Season one of House of Cards did its best to stay away from race and ethnicity, but perhaps that was for a good reason, considering how poorly the second season has fared on the subject. “Chapter 22” in particular spends nearly half the episode dealing with Freddy’s plight as collateral damage from Tusk’s assault on the Underwoods, but the season has also introduced us to Feng and Lanagin while reasserting the importance of Linda’s Latina heritage at the end of “Chapter 21.” Suddenly race matters, and at best House of Cards has done a mixed job dealing with the subject, though perhaps it has done a bit better when it comes to overall thematizing than it has on an individual character level.
It’s no mistake that Tusk is as white as Frank and that it’s the war between these two men that ends up overshadowing everyone else. Season two hasn’t exactly been subtle about its messaging here, either, given the Civil War re-enactment episode, and one of the narratives going on here is that the white men only care about the rest of the world when it’s convenient to them. Linda became the closest of anyone to being a real player in this white world, but ultimately she proved disposable as well. I suspect her offering Frank the medal at the end of “Chapter 21” was a way of reminding the audience that her last name is Vasquez, and despite the incoherence of the gesture, it sets the stage for “Chapter 22.”
Freddy was, up until now, arguably Frank’s only friend.

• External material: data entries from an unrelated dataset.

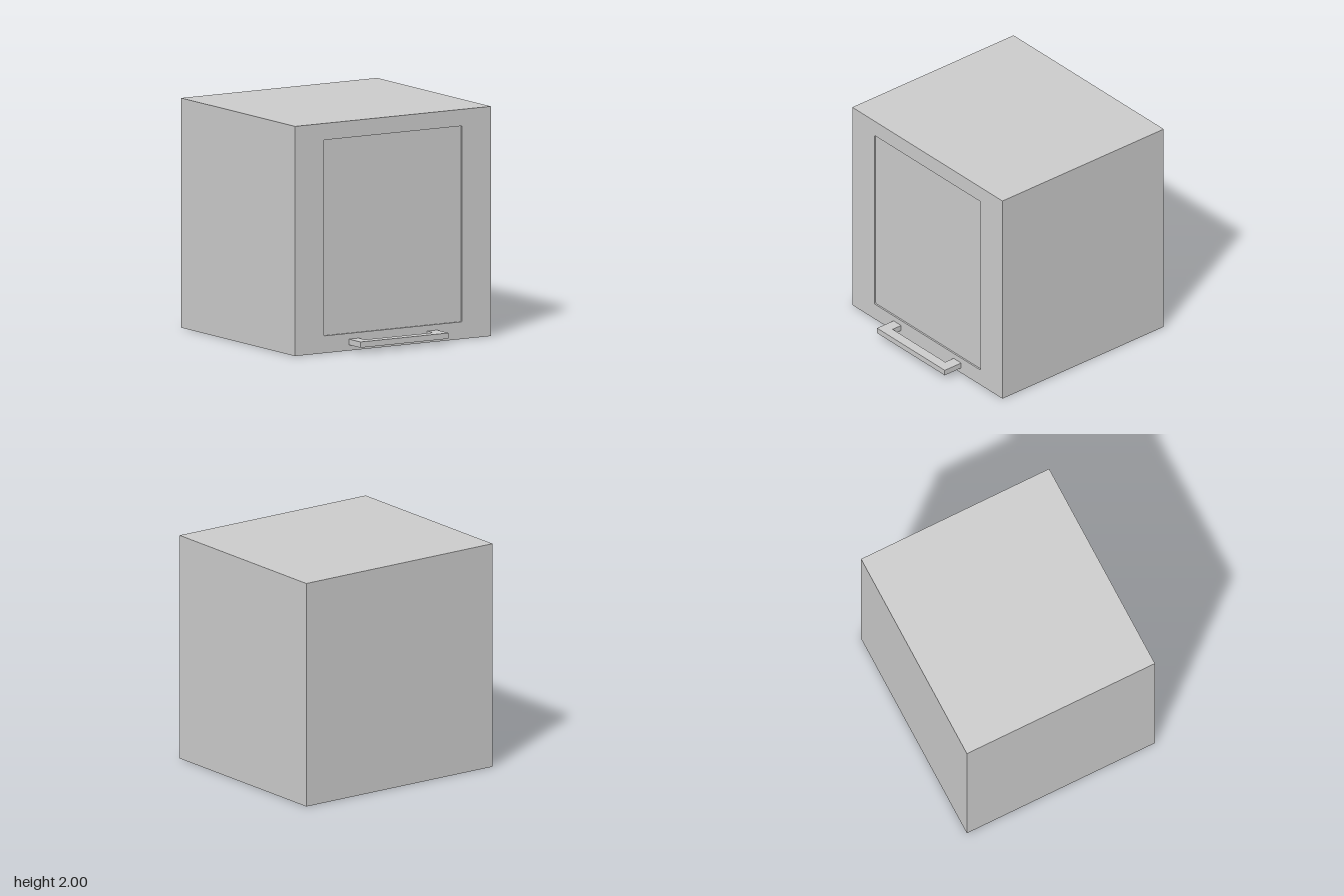
import * as THREE from 'three';

const FRONT = 0.815, BACK = -1, RECESS = 0.015;

function roundedRect(target, x0, y0, x1, y1, r) {
  target.moveTo(x0 + r, y0);
  target.lineTo(x1 - r, y0);
  target.quadraticCurveTo(x1, y0, x1, y0 + r);
  target.lineTo(x1, y1 - r);
  target.quadraticCurveTo(x1, y1, x1 - r, y1);
  target.lineTo(x0 + r, y1);
  target.quadraticCurveTo(x0, y1, x0, y1 - r);
  target.lineTo(x0, y0 + r);
  target.quadraticCurveTo(x0, y0, x0 + r, y0);
  return target;
}

export function createModel() {
  const model = new THREE.Group();
  model.name = 'cabinet';
  const material = new THREE.MeshStandardMaterial({ color: 0xcccccc });
  const add = (name, geometry) => {
    const mesh = new THREE.Mesh(geometry, material);
    mesh.name = name;
    model.add(mesh);
    return mesh;
  };

  // Body, its front face forming the floor of the recessed panel
  const depth = FRONT - RECESS - BACK;
  add('body', new THREE.BoxGeometry(2, 2, depth)).position.set(0, 1, BACK + depth / 2);

  // Front frame around the shallow recess
  const frame = new THREE.Shape([[-1, 0], [1, 0], [1, 2], [-1, 2]].map(p => new THREE.Vector2(...p)));
  frame.holes.push(roundedRect(new THREE.Path(), -0.705, 0.15, 0.705, 1.855, 0.01));
  add('frontFrame', new THREE.ExtrudeGeometry(frame, { depth: RECESS, bevelEnabled: false, curveSegments: 4 }))
    .position.z = FRONT - RECESS;

  // U-shaped pull handle, drawn in plan and extruded upwards
  const plan = [[-0.45, FRONT], [-0.35, FRONT], [-0.35, 0.91], [0.35, 0.91],
    [0.35, FRONT], [0.45, FRONT], [0.45, 1], [-0.45, 1]];
  const handleShape = new THREE.Shape(plan.map(([x, z]) => new THREE.Vector2(x, -z)));
  const handle = add('handle', new THREE.ExtrudeGeometry(handleShape, { depth: 0.05, bevelEnabled: false }));
  handle.rotation.x = -Math.PI / 2;
  handle.position.y = 0.05;

  return model;
}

I’ve noted previously how lonely his view of power is, but Freddy’s barbecue was the one place where he maintained a semblance of sentimentality and, with this, humanity. Tusk attacked Frank in the two places where he still had chinks in his armor, his wife and his one friend, but while we knew Claire would end up okay (and who cares about Adam?), Freddy doesn’t stand a chance. He’s not playing by the same rules, and unfortunately for him, everyone else knows this.
Unfortunately, the road to Freddy’s destruction is paved with terrible writing and cliches. We learn here that Freddy is an ex-convict, his son lives in the projects with his grandson, and his son is also on parole but always carries a gun. It turns out that Freddy’s life is a whole, ugly bag of racist cliches, but what’s worse is the dialogue. Clearly the show wished to mimic the look of The Wire for the sake of “authenticity,” but Freddy is given ridiculous dialogue, and his son’s lines are even worse. Their entire half of the episode is preachy as only white people moralizing to and through the mouths of black people can be, and while Reg Cathey is a good enough actor to occasionally pull this off, on the whole it misfired horribly. Admittedly House of Cards’ scripts always read like plays, so in a few scenes (in particular the one at Freddy’s house between him and Frank), this works better than others; when Freddy’s son is around, though, it’s just embarrassing to watch.
Freddy’s storyline was supposed to mirror Adam’s, showing us how the Underwoods need to shed all of their connections if they’re going to continue playing politics in the big leagues. But while both we and the Underwoods have an emotional connection to Freddy, Adam has always been beyond empathy. This storyline is still pretty entertaining, as it focused on the media circus surrounding this type of political scandal, but it was mostly just a question of how the Underwoods and their advisors handled every situation. Having Adam leave the show for good is no big loss. There were a few great moments, particularly when Seth went on television and when Frank asserted his love of Claire to Adam, but it in all this was just entertainment.
This is the most disappointing episode of season two so far. Oddly, it’s not because the episode lacked ambition, as it was more exciting than either of the previous two, but simply because the execution was so poor. Fortunately that’s rarely the case for House of Cards, which can often turn even small events into exciting television due to its superb cast and crew, but when it came to Freddy’s life, the writing just wasn’t there. On a macro-level “Chapter 22” worked, getting the season’s story where it needed to be and putting Frank and Claire in new emotional positions, but when it came to giving the show’s one strong black character a full, three-dimensional life, House of Cards wasn’t up to the task.